Corinne Cardina: Facebook announced as part of this campaign that it is expanding efforts to remove false claims on Facebook and Instagram about COVID-19 as well as vaccines. The press release said, since the pandemic began, the company has removed more than 12 million pieces of content on Facebook and Instagram containing misinformation that could lead to eminent physical harm. Could you elaborate on the expanding efforts pertaining to the vaccine part?
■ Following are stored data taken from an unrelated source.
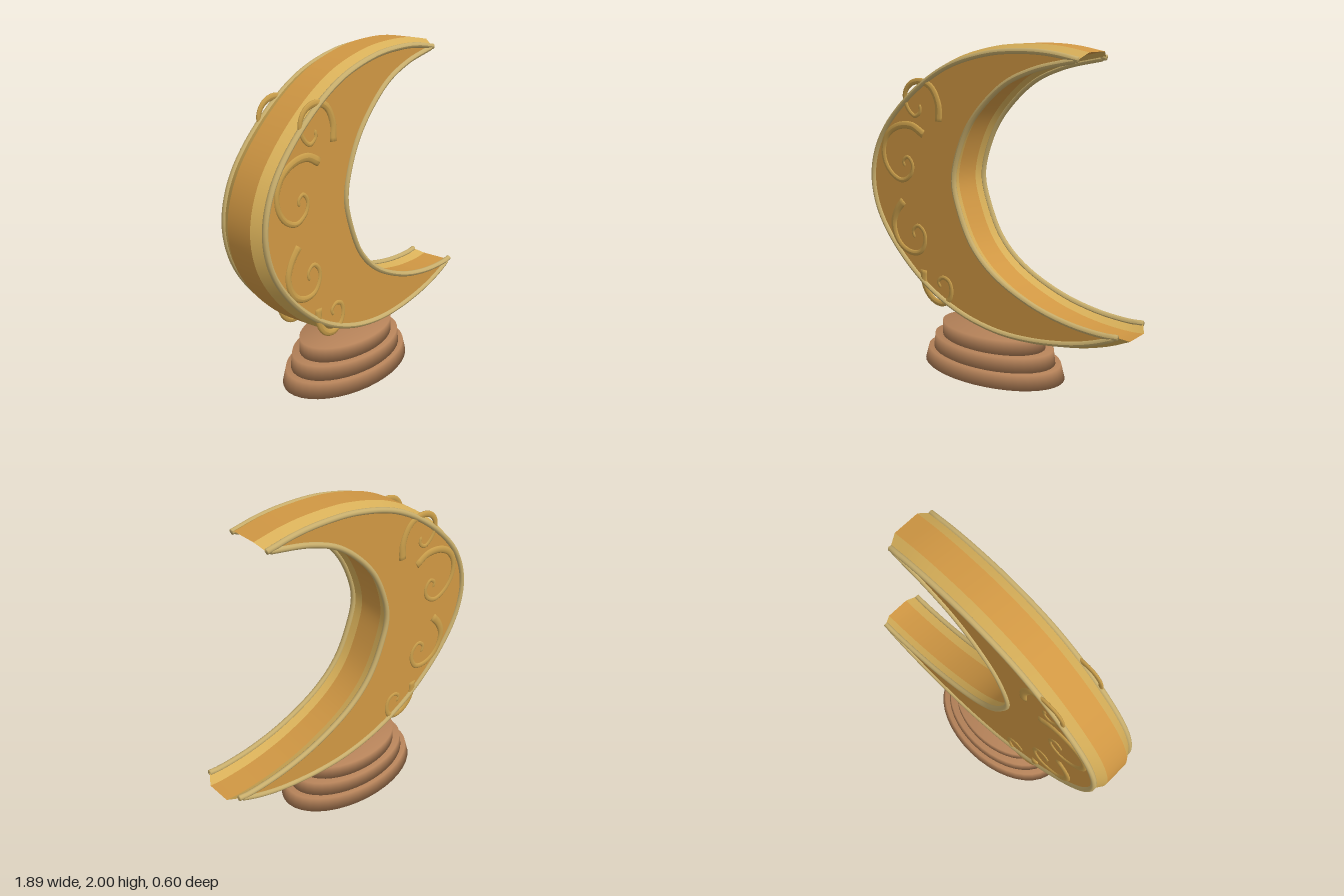
import * as THREE from 'three';

const CY = 1.13;          // centre the bevel shrinks towards
const INSET = 0.955;      // face size relative to the full outline
const FACE_Z = 0.145, MID_Z = 0.08;

const mat = (name, color, side = THREE.FrontSide) => {
  const m = new THREE.MeshStandardMaterial({ color, side });
  m.name = name;
  return m;
};

// Smooth planar curve through [x, y] pairs
const curve = (pts) =>
  new THREE.CatmullRomCurve3(pts.map(([x, y]) => new THREE.Vector3(x, y, 0)), false, 'centripetal');

// Crescent face outline, counter-clockwise: outer edge, then inner edge
const outer = curve([
  [0.616, 1.923], [0.45, 1.951], [0.275, 1.96], [0.01, 1.94], [-0.31, 1.845], [-0.625, 1.635],
  [-0.835, 1.395], [-0.907, 1.17], [-0.873, 0.95], [-0.73, 0.725], [-0.466, 0.493], [-0.2, 0.365],
  [0.06, 0.307], [0.3, 0.302], [0.59, 0.34], [0.78, 0.395], [0.9, 0.448]]);
const inner = curve([
  [0.9, 0.448], [0.82, 0.441], [0.59, 0.457], [0.33, 0.52], [0.06, 0.65], [-0.1, 0.8], [-0.2, 1.0],
  [-0.243, 1.18], [-0.2, 1.37], [-0.1, 1.555], [0.12, 1.765], [0.33, 1.86], [0.616, 1.923]]);

// Wall strip between two sections of the outline
function strip(points, [s0, z0], [s1, z1]) {
  const pos = [], idx = [];
  points.forEach((p, i) => {
    for (const [s, z] of [[s0, z0], [s1, z1]]) pos.push(p.x * s, CY + (p.y - CY) * s, z);
    if (i) {
      const a = 2 * i - 2;
      idx.push(a, a + 2, a + 3, a, a + 3, a + 1);
    }
  });
  const g = new THREE.BufferGeometry();
  g.setAttribute('position', new THREE.Float32BufferAttribute(pos, 3));
  g.setIndex(idx);
  g.computeVertexNormals();
  return g;
}

// Tube tapering from r0 to r1 with closed ends
function taperedTube(path, r0, r1, segments = 70, sides = 10) {
  const g = new THREE.TubeGeometry(path, segments, 1, sides, false);
  const pos = g.attributes.position, v = new THREE.Vector3();
  for (let i = 0; i <= segments; i++) {
    const closed = i === 0 || i === segments;
    const t = i <= 1 ? 0 : i / segments;
    const c = path.getPointAt(closed ? i / segments : t);
    const centre = path.getPointAt(i / segments);
    const r = closed ? 0 : r0 + (r1 - r0) * t;
    for (let j = 0; j <= sides; j++) {
      const k = i * (sides + 1) + j;
      v.fromBufferAttribute(pos, k).sub(centre).multiplyScalar(r).add(c);
      pos.setXYZ(k, v.x, v.y, v.z);
    }
  }
  g.computeVertexNormals();
  return g;
}

// Scroll centre lines, thick end first
const scrolls = [
  [[-0.355, 1.53], [-0.355, 1.63], [-0.41, 1.73], [-0.5, 1.762], [-0.58, 1.74], [-0.622, 1.68],
    [-0.605, 1.6], [-0.545, 1.55], [-0.5, 1.58], [-0.505, 1.625]],
  [[-0.48, 1.443], [-0.57, 1.487], [-0.68, 1.48], [-0.77, 1.427], [-0.813, 1.342], [-0.803, 1.247],
    [-0.745, 1.172], [-0.66, 1.14], [-0.587, 1.183], [-0.572, 1.247], [-0.61, 1.292], [-0.648, 1.263],
    [-0.635, 1.228]],
  [[-0.655, 1.008], [-0.71, 0.94], [-0.74, 0.865], [-0.728, 0.785], [-0.677, 0.716], [-0.593, 0.684],
    [-0.518, 0.7], [-0.478, 0.77], [-0.488, 0.832], [-0.535, 0.865], [-0.578, 0.828], [-0.565, 0.78]],
  [[-0.493, 0.584], [-0.493, 0.52], [-0.465, 0.45], [-0.412, 0.404], [-0.345, 0.393], [-0.287, 0.43],
    [-0.27, 0.493], [-0.29, 0.547], [-0.338, 0.562], [-0.375, 0.53], [-0.355, 0.494]],
];

export function createModel() {
  const gold = mat('orange gold', 0xd09743, THREE.DoubleSide);
  const paleGold = mat('yellow gold', 0xd6ae58);
  const trimGold = mat('dull pale gold', 0xc8ae6c);
  const scrollGold = mat('scroll gold', 0xc89d4a);
  const wood = mat('brown', 0xb58259);

  const model = new THREE.Group();
  model.name = 'crescentOrnament';
  const add = (name, geometry, material, parent = model) => {
    const m = new THREE.Mesh(geometry, material);
    m.name = name;
    parent.add(m);
    return m;
  };

  // Crescent walls with bevelled edges
  const edges = { outer: outer.getSpacedPoints(90), inner: inner.getSpacedPoints(70) };
  const full = 1 / INSET;
  for (const [name, pts] of Object.entries(edges)) {
    add(name + 'Wall', strip(pts, [full, -MID_Z], [full, MID_Z]), gold);
    add(name + 'BevelFront', strip(pts, [full, MID_Z], [1, FACE_Z]), paleGold);
    add(name + 'BevelBack', strip(pts, [1, -FACE_Z], [full, -MID_Z]), paleGold);
  }

  // Faces, trim and scrolls on both sides
  const outline = [...edges.outer, ...edges.inner.slice(1, -1)].map((p) => new THREE.Vector2(p.x, p.y));
  const faceGeo = new THREE.ShapeGeometry(new THREE.Shape(outline));
  const trimGeos = [taperedTube(outer, 0.017, 0.017, 120), taperedTube(inner, 0.017, 0.017, 100)];
  const scrollGeos = scrolls.map((pts) => taperedTube(curve(pts), 0.027, 0.011));
  for (const [side, z] of [['front', FACE_Z], ['back', -FACE_Z]]) {
    const group = new THREE.Group();
    group.name = side + 'Side';
    group.position.z = z;
    model.add(group);
    add('crescentFace', faceGeo, gold, group);
    trimGeos.forEach((g, i) => add(i ? 'innerTrim' : 'outerTrim', g, trimGold, group));
    scrollGeos.forEach((g, i) => {
      add('scroll' + (i + 1), g, scrollGold, group).scale.z = 0.5;
    });
  }

  // Oval stepped base
  const tiers = [[0, 0.495, 0.47], [0.09, 0.432, 0.42], [0.18, 0.365, 0.363]];
  tiers.forEach(([y, bottom, top], i) => {
    const profile = [[0, 0], [bottom, 0], [top, 0.09], [0, 0.09]].map((p) => new THREE.Vector2(...p));
    const tier = add('baseTier' + (i + 1), new THREE.LatheGeometry(profile, 40), wood);
    tier.position.set(-0.057, y, 0);
    tier.scale.z = 0.605;
  });

  return model;
}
KX Jin: Misinformation really thrives in the absence of credible information. Ultimately, what everyone wants is to keep themselves safe and healthy, and to keep their loved ones safe and healthy. That's why we've been so focused on a lot of the efforts to help people get credible information on our platform that I talked about today. As I mentioned, a lot of these things I think had real positive impacts and have been quite effective. At the same time, it's also important that we work on misinformation. We've been doing this, honestly, since the day the WHO declared this thing to be a public health emergency. We've been removing false claims around COVID-19 that could cause harm to folks that have been debunked by public health authorities. We've been updating that policy as the pandemic evolved and as our understanding or the world's understanding of things have changed. Early on, guidance around masks was much more mixed, and as the guidance around masks became clear, we've updated our policies in response. The announcement today on the misinformation side, I would view as an extension of our approach here. A year in, tremendously grateful that we have vaccines that work, and we want to make sure that we're removing misinformation along those lines as well.